** Opening RECORDS FOR THIS EXERCISE block **

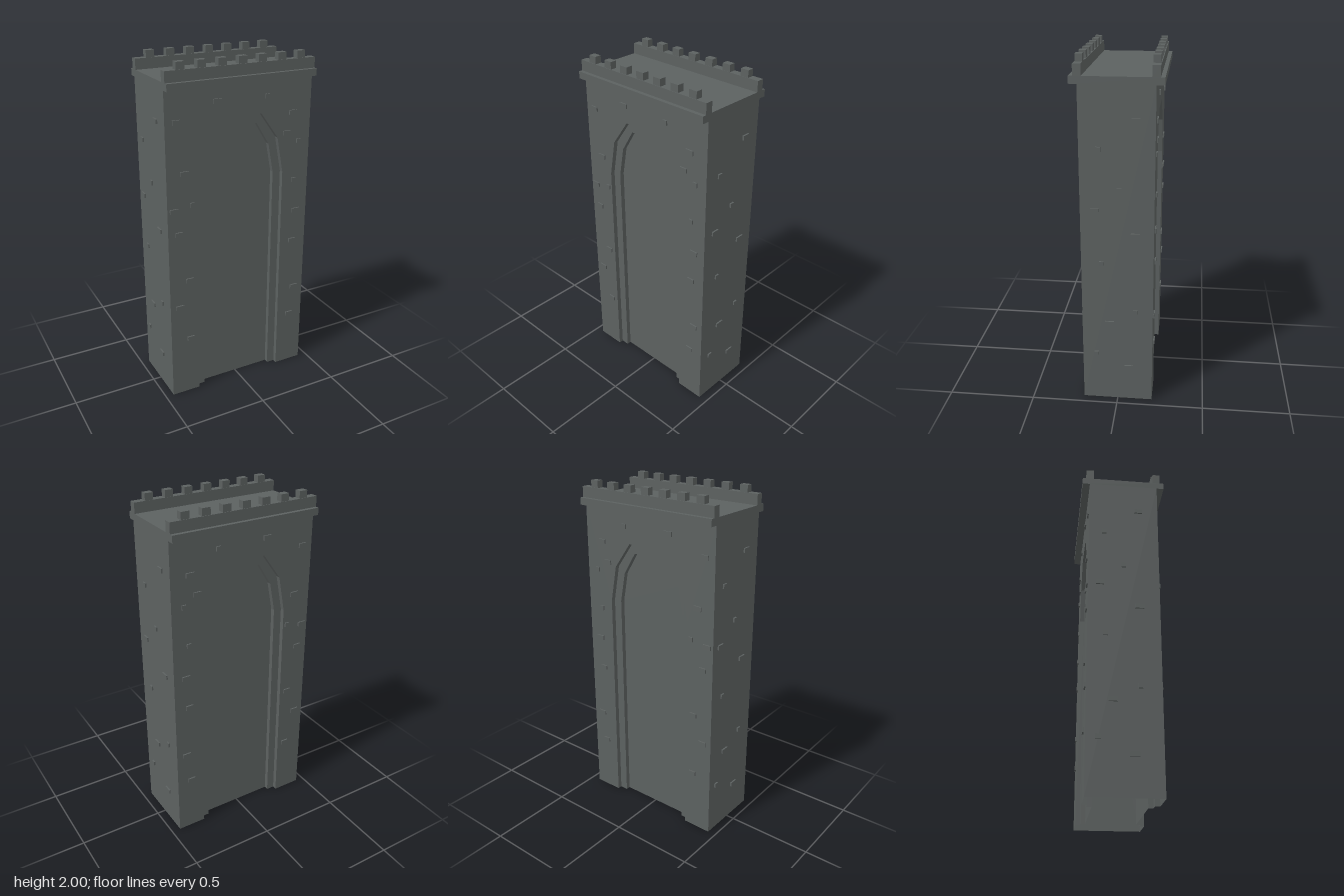
import * as THREE from 'three';

const HALF_W = 0.449, HALF_D = 0.2, WALL_H = 1.86;

// Right half of each arch outline, from the ground to the crown
const outerArch = mirrorArch([[0.276, 0], [0.276, 1.315], [0.236, 1.525], [0.128, 1.675]]);
const innerArch = mirrorArch([[0.227, 0], [0.227, 1.315], [0.194, 1.487], [0.114, 1.617]]);

// Projecting bricks: position along the wall, height, width
const faceBricks = [
  [-0.145, 1.775, 0.05], [0.163, 1.77, 0.026], [-0.384, 1.688, 0.045], [0.333, 1.66, 0.05],
  [0.293, 1.545, 0.045], [0.375, 1.488, 0.026], [-0.344, 1.403, 0.05], [0.351, 1.255, 0.026],
  [-0.302, 1.217, 0.026], [-0.41, 1.197, 0.05], [0.375, 1.06, 0.05], [-0.384, 1.055, 0.045],
  [0.358, 0.865, 0.045], [-0.325, 0.757, 0.045], [-0.391, 0.593, 0.05], [0.386, 0.54, 0.05],
  [-0.325, 0.37, 0.045], [0.358, 0.35, 0.045],
];
const sideBricks = [
  [-0.1, 1.68, 0.045], [0.098, 1.527, 0.028], [-0.013, 1.307, 0.026], [0.119, 1.19, 0.046],
  [-0.1, 1.05, 0.05], [0.087, 0.878, 0.026], [-0.1, 0.582, 0.025], [0.045, 0.505, 0.05],
  [0.122, 0.304, 0.026], [-0.066, 0.217, 0.05],
];

// Full outline running up the left side and down the right
function mirrorArch(half) {
  return [...half.map(([x, y]) => [-x, y]), ...half.slice().reverse()];
}

function shapeOf(points) {
  return new THREE.ShapeGeometry(new THREE.Shape(points.map(([x, y]) => new THREE.Vector2(x, y))));
}

// Strip lining an arch between two depths
function revealGeometry(path, zFront, zBack) {
  const pos = [];
  for (let i = 0; i < path.length - 1; i++) {
    const [x0, y0] = path[i], [x1, y1] = path[i + 1];
    pos.push(x0, y0, zFront, x0, y0, zBack, x1, y1, zBack);
    pos.push(x0, y0, zFront, x1, y1, zBack, x1, y1, zFront);
  }
  const geo = new THREE.BufferGeometry();
  geo.setAttribute('position', new THREE.Float32BufferAttribute(pos, 3));
  geo.computeVertexNormals();
  return geo;
}

export function createModel() {
  const stone = new THREE.MeshStandardMaterial({ color: 0x5c6160, side: THREE.DoubleSide });
  stone.name = 'greyStone';
  const model = new THREE.Group();
  model.name = 'archedTower';

  function add(parent, name, geo, x = 0, y = 0, z = 0) {
    const mesh = new THREE.Mesh(geo, stone);
    mesh.name = name;
    mesh.position.set(x, y, z);
    parent.add(mesh);
    return mesh;
  }
  const box = (parent, name, w, h, d, x, y, z) =>
    add(parent, name, new THREE.BoxGeometry(w, h, d), x, y, z);

  // Wall with a two-step blind arch that reaches the ground
  function archedWall(name) {
    const wall = new THREE.Group();
    wall.name = name;
    const z0 = HALF_D, z1 = HALF_D - 0.027, z2 = HALF_D - 0.054;
    add(wall, 'wallFace', shapeOf([
      [-HALF_W, 0], ...outerArch, [HALF_W, 0], [HALF_W, WALL_H], [-HALF_W, WALL_H],
    ]), 0, 0, z0);
    add(wall, 'outerReveal', revealGeometry(outerArch, z0, z1));
    add(wall, 'archStep', shapeOf([...outerArch, ...innerArch.slice().reverse()]), 0, 0, z1);
    add(wall, 'innerReveal', revealGeometry(innerArch, z1, z2));
    add(wall, 'archPanel', shapeOf(innerArch), 0, 0, z2);
    model.add(wall);
    return wall;
  }
  archedWall('frontWall');
  archedWall('backWall').rotation.y = Math.PI;

  // Plain side walls, cornice slab and roof
  for (const s of [1, -1]) {
    const side = add(model, s > 0 ? 'leftWall' : 'rightWall',
      new THREE.PlaneGeometry(HALF_D * 2, WALL_H), s * HALF_W, WALL_H / 2, 0);
    side.rotation.y = s * Math.PI / 2;
  }
  box(model, 'corniceRoof', HALF_W * 2, 0.04, 0.486, 0, 1.88, 0);

  // Parapets with merlons
  for (const s of [1, -1]) {
    const parapet = new THREE.Group();
    parapet.name = s > 0 ? 'frontParapet' : 'backParapet';
    box(parapet, 'parapetWall', HALF_W * 2, 0.06, 0.043, 0, 1.93, s * 0.199);
    for (let i = 0; i < 7; i++) {
      box(parapet, 'merlon', 0.049, 0.045, 0.038, (i - 3) * 0.12, 1.9775, s * 0.198);
    }
    model.add(parapet);
  }

  // Bricks standing slightly proud of every wall
  const bricks = new THREE.Group();
  bricks.name = 'bricks';
  for (const s of [1, -1]) {
    for (const [x, y, w] of faceBricks) {
      box(bricks, 'faceBrick', w, 0.026, 0.016, x, y, s * HALF_D);
    }
    for (const [z, y, w] of sideBricks) {
      box(bricks, 'sideBrick', 0.018, 0.025, w, s * HALF_W, y, s > 0 ? z : -z - 0.015);
    }
  }
  model.add(bricks);

  model.position.x = -0.002;
  return model;
}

** Closing RECORDS FOR THIS EXERCISE block **

_REQUIRED WORK_
Would you print, exactly as written, every line above from the one holding "const parapet = new THREE.Group();" through the one holding "for (const [x, y, w]", with both included and no other lines?

_SOLVED EXERCISE_
    const parapet = new THREE.Group();
    parapet.name = s > 0 ? 'frontParapet' : 'backParapet';
    box(parapet, 'parapetWall', HALF_W * 2, 0.06, 0.043, 0, 1.93, s * 0.199);
    for (let i = 0; i < 7; i++) {
      box(parapet, 'merlon', 0.049, 0.045, 0.038, (i - 3) * 0.12, 1.9775, s * 0.198);
    }
    model.add(parapet);
  }

  // Bricks standing slightly proud of every wall
  const bricks = new THREE.Group();
  bricks.name = 'bricks';
  for (const s of [1, -1]) {
    for (const [x, y, w] of faceBricks) {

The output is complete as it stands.